4th Grade Famous People Project

My fourth graders ended the year learning about thirty people that contributed to Texas in one way or another. I attempted this project two years ago and became frustrated with the results because of time constraints.  This year I built in extra time so students could actually “play” with the information they created.  First, I put students in groups randomly by using roulette wheel.  I LOVE this tool!  I use it often because it is so easy to customize.  To group students, I created a wheel with five sections of six colors: red, blue, yellow, green, orange and purple.  Students would spin the wheel to get their color, then I would remove that section from the wheel. To determine what famous person that group would research, I created another wheel with the names of the 30 famous people.  One person from each group would spin.  I would then remove that name from the wheel until all the groups had chosen.  Students would then meet in their groups to designate jobs: researcher, script writer, actor/actress, videographer, qr code maker, and poster maker.  The researcher would print off the data collection sheet and fill it in.  The script writer would take the filled in data collection sheet and write a four to six sentence script in first person.  The actor/actress would practice the script and then have someone record just their mouth using an ipod touch.  Once recorded, the student would get the completed video uploaded to my Youtube channel.  The qr code maker would print out the qr code to the youtube video. The poster maker would make a 2×2 poster of the face of the famous person.  The posters were taped to the wall outside the computer lab, and the qr code was taped to the bottom of the poster.  Then the real fun began.

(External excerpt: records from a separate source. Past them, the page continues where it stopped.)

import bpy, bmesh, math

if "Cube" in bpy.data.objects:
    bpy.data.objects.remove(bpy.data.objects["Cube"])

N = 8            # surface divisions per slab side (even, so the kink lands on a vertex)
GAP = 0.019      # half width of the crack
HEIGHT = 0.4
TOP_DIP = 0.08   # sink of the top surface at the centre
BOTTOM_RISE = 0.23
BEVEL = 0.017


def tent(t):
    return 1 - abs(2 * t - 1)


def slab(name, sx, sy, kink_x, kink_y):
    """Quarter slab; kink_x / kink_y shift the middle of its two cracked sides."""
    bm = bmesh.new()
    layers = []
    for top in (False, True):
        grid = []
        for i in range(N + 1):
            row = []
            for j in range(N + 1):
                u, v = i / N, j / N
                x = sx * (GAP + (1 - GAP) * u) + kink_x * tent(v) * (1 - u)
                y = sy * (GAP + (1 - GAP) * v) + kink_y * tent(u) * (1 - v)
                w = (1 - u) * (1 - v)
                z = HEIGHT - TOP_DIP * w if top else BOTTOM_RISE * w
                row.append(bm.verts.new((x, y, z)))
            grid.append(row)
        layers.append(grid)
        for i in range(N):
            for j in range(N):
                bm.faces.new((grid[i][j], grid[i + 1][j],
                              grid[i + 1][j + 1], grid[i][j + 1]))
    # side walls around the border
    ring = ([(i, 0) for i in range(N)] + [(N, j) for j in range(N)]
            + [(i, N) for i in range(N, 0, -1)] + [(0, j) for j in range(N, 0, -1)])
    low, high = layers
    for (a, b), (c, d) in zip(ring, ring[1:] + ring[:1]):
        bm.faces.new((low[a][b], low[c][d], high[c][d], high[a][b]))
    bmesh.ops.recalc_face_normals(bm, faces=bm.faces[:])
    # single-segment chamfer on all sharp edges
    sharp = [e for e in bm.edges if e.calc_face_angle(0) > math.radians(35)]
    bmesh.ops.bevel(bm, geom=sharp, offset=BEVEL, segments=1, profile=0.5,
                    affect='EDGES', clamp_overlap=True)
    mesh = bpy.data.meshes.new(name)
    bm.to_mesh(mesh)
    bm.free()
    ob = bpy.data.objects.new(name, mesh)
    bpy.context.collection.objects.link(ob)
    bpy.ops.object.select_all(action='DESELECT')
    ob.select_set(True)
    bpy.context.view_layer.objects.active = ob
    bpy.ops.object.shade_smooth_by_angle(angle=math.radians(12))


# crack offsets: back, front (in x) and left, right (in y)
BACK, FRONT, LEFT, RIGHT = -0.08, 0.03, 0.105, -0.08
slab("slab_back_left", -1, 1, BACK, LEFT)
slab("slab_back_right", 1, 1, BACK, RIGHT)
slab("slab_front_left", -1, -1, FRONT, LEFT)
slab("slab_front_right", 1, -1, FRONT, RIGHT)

Students were handed a 3×3 grid where they chose eight of the famous people from the list projected on the screen.  One name was already filled in on their card, so that almost all of the names were covered.  Students would take the ipod touch (I have 13 of them) and scan the code for the person pre-written on their bingo card.  Once all students had scanned their one code, we played bingo.  You can access the document here. I would read off the information of a famous person and then take 3 guesses to who it might be.  If they had the person written on their card, they covered that spot with a marker.

All of the information students needed to complete their jobs were placed on a webmix in Symbaloo.  The webmix is embedded below along with pictures of students involved in the activity.